For the whole of last year, Sethsarana supported the victims and families by providing them psycho-social support through counselling, and helping them with their medication and even supporting them financially with housing, living and education expenses and scholarships for children.
From last month onwards, victims’ families have gone down mentally
“The attack has worsened their problems, as some families lost their breadwinners. Some are living in rented houses, and others have loans to be settled,” said Fr. Ramanayake, who was busy packing dry rations to be delivered to the families of the attacks in Colombo and elsewhere.
“The biggest problem for the victims of St Anthony’s Church is there are many who do not have their own houses. They are on rent, and we have been providing rent money for this past year,” he said. Among those affected by the Kochchikade attack, 69 families are living on rent.
“Housing is a major issue. The Cardinal had a meeting with the Prime Minister (PM) a few days before the COVID-19 pandemic, and we were given a good solution. But it was stopped. However in Katuwapitiya Cardinal Ranjith has bought a plot of land to build 24 houses, and the last government promised to build houses and even foundation stones were laid. But all that had been stopped. We hoped that we will be able to restart them soon,” he said.
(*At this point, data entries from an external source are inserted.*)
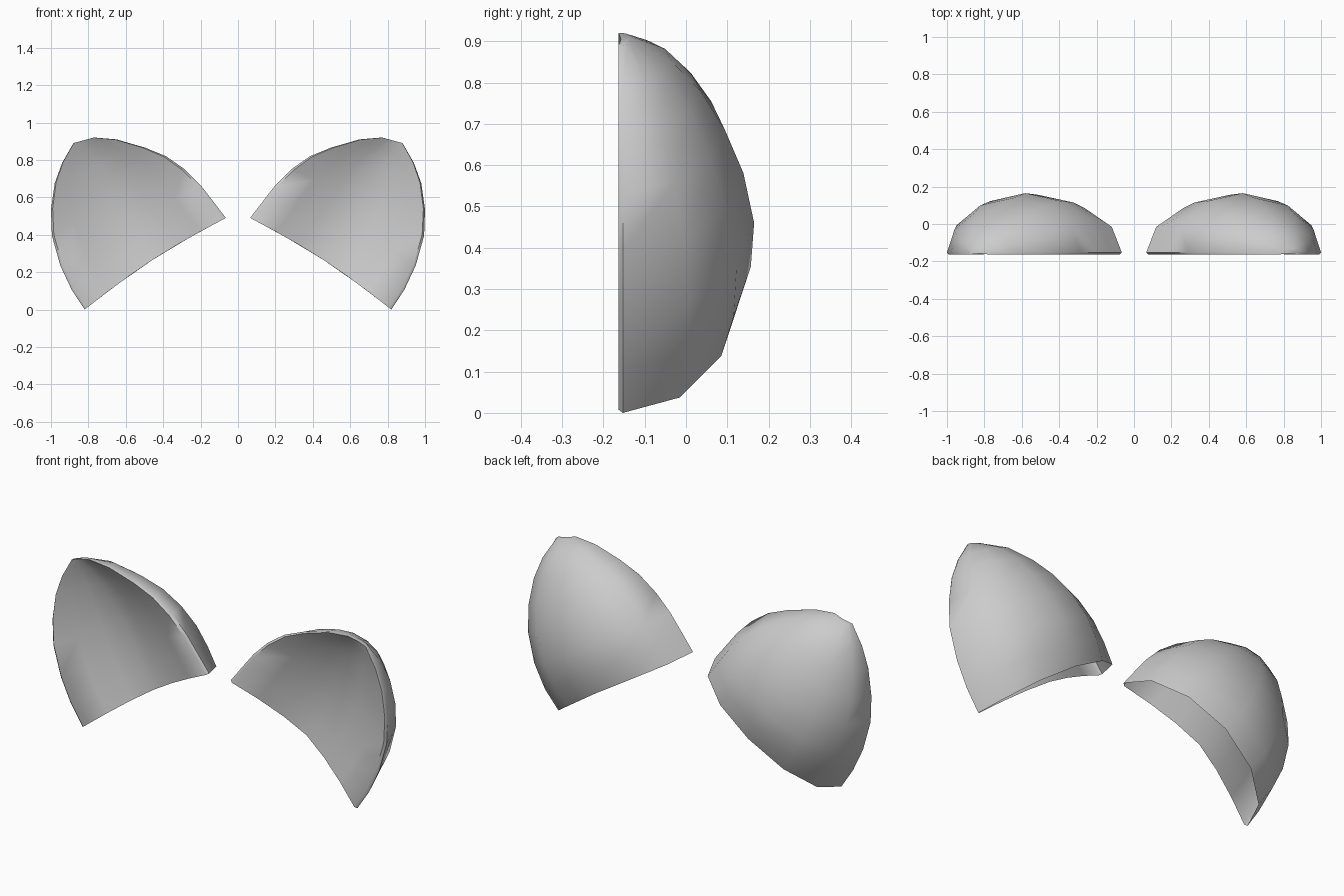
import bpy, bmesh, math

cube = bpy.data.objects.get("Cube")
if cube:
    bpy.data.objects.remove(cube, do_unlink=True)

grey = bpy.data.materials.new("soft grey")
grey.use_nodes = True
COLOUR = (0.6, 0.6, 0.6, 1)
grey.diffuse_color = COLOUR
grey.node_tree.nodes["Principled BSDF"].inputs["Base Color"].default_value = COLOUR

# Rows from the open base to the tip:
# inner edge x, z, outer edge x, z, back bulge, front hollow, bow towards the tip
ROWS = [
    (0.065, 0.49, 0.82, 0.00, 0.275, 0.095, 0.025),
    (0.13, 0.575, 0.89, 0.107, 0.31, 0.11, 0.015),
    (0.20, 0.665, 0.95, 0.235, 0.318, 0.115, 0.012),
    (0.285, 0.75, 0.995, 0.395, 0.292, 0.11, 0.01),
    (0.385, 0.82, 1.00, 0.535, 0.247, 0.09, 0.01),
    (0.50, 0.867, 0.98, 0.675, 0.19, 0.065, 0.008),
    (0.65, 0.91, 0.94, 0.785, 0.118, 0.035, 0.005),
    (0.77, 0.92, 0.88, 0.89, 0.02, 0.006, 0.0),
]
BACK, FRONT = 6, 6
RIM, LIP = -0.153, -0.164


def ring(row, side):
    """Closed cross-section: domed back, then the hollow front."""
    x0, z0, x1, z1, bulge, hollow, bow = row

    def point(u, y):
        lift = bow * math.sin(math.pi * u)
        return (side * (x0 + (x1 - x0) * u + 0.54 * lift), y,
                z0 + (z1 - z0) * u + 0.84 * lift)

    pts = []
    for i in range(BACK + 1):
        a = math.pi * i / BACK
        pts.append(point((1 - math.cos(a)) / 2, RIM + bulge * math.sin(a)))
    for i in range(FRONT + 1):
        u = 0.985 - 0.97 * i / FRONT
        t = abs(2 * i / FRONT - 1)
        pts.append(point(u, LIP + hollow * (1 - t ** 1.4)))
    return pts


def ear(name, side):
    bm = bmesh.new()
    rings = [[bm.verts.new(p) for p in ring(r, side)] for r in ROWS]
    n = len(rings[0])
    for a, b in zip(rings, rings[1:]):
        for i in range(n):
            j = (i + 1) % n
            quad = (a[i], a[j], b[j], b[i])
            bm.faces.new(quad if side < 0 else quad[::-1])
    # small tip closes the hollow shell; the base stays open
    bm.faces.new(rings[-1] if side < 0 else rings[-1][::-1])
    mesh = bpy.data.meshes.new(name)
    bm.to_mesh(mesh)
    bm.free()
    mesh.materials.append(grey)
    obj = bpy.data.objects.new(name, mesh)
    bpy.context.collection.objects.link(obj)
    bpy.ops.object.select_all(action="DESELECT")
    obj.select_set(True)
    bpy.context.view_layer.objects.active = obj
    bpy.ops.object.shade_smooth_by_angle(angle=math.radians(60))


ear("left_ear", 1)
ear("right_ear", -1)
Another challenge is medical expenses. “We have given to the best of our ability. Even after one year we continue to support them in their everyday life. Most treatment is from the private sector. We discussed this with the government, and the PM promised the Cardinal that he would arrange special treatment at Sri Jayawardenapura Hospital,” Fr. Ramanayake said.
Sethsarana is also trying to focus on income generation to make the families more financially independent. According to Church records, out of 399 families affected from all the church attacks, 89 families need continuous support. In Kochchikade alone there are 51 families that need income generation support. “We have a qualified team to study the situation of families and their capacities to earn by independently,” said Fr. Ramanayake. The Church has a team of counsellors and psychiatrists to provide psychological treatments to the victims. Fr. Ramanayake said according to them, the mental wellness of the victims has gone down badly these days.
“From last month onwards, victims’ families have gone down mentally because of the first year remembrance. Some have started to relate incidents with their dead relatives who were with them at this time last year. And more tension has been created due to the present ‘lockdown’ situation,” he said.
The priest was also grateful to those who supported the psycho-social pastoral supportive programme. The project was carried out under the leadership of Cardinal Malcolm Ranjith and he said there were many organisations and individuals who came forward to support. He added there were many others who had helped anonymously and did not provide contact details. “They must have trust in us but this has become a problem for accounting purposes,” Fr. Ramanayake said.
Those who want to continue supporting victims and their families are welcome to contact the Colombo Bishop’s House on - 0112695471/2/3.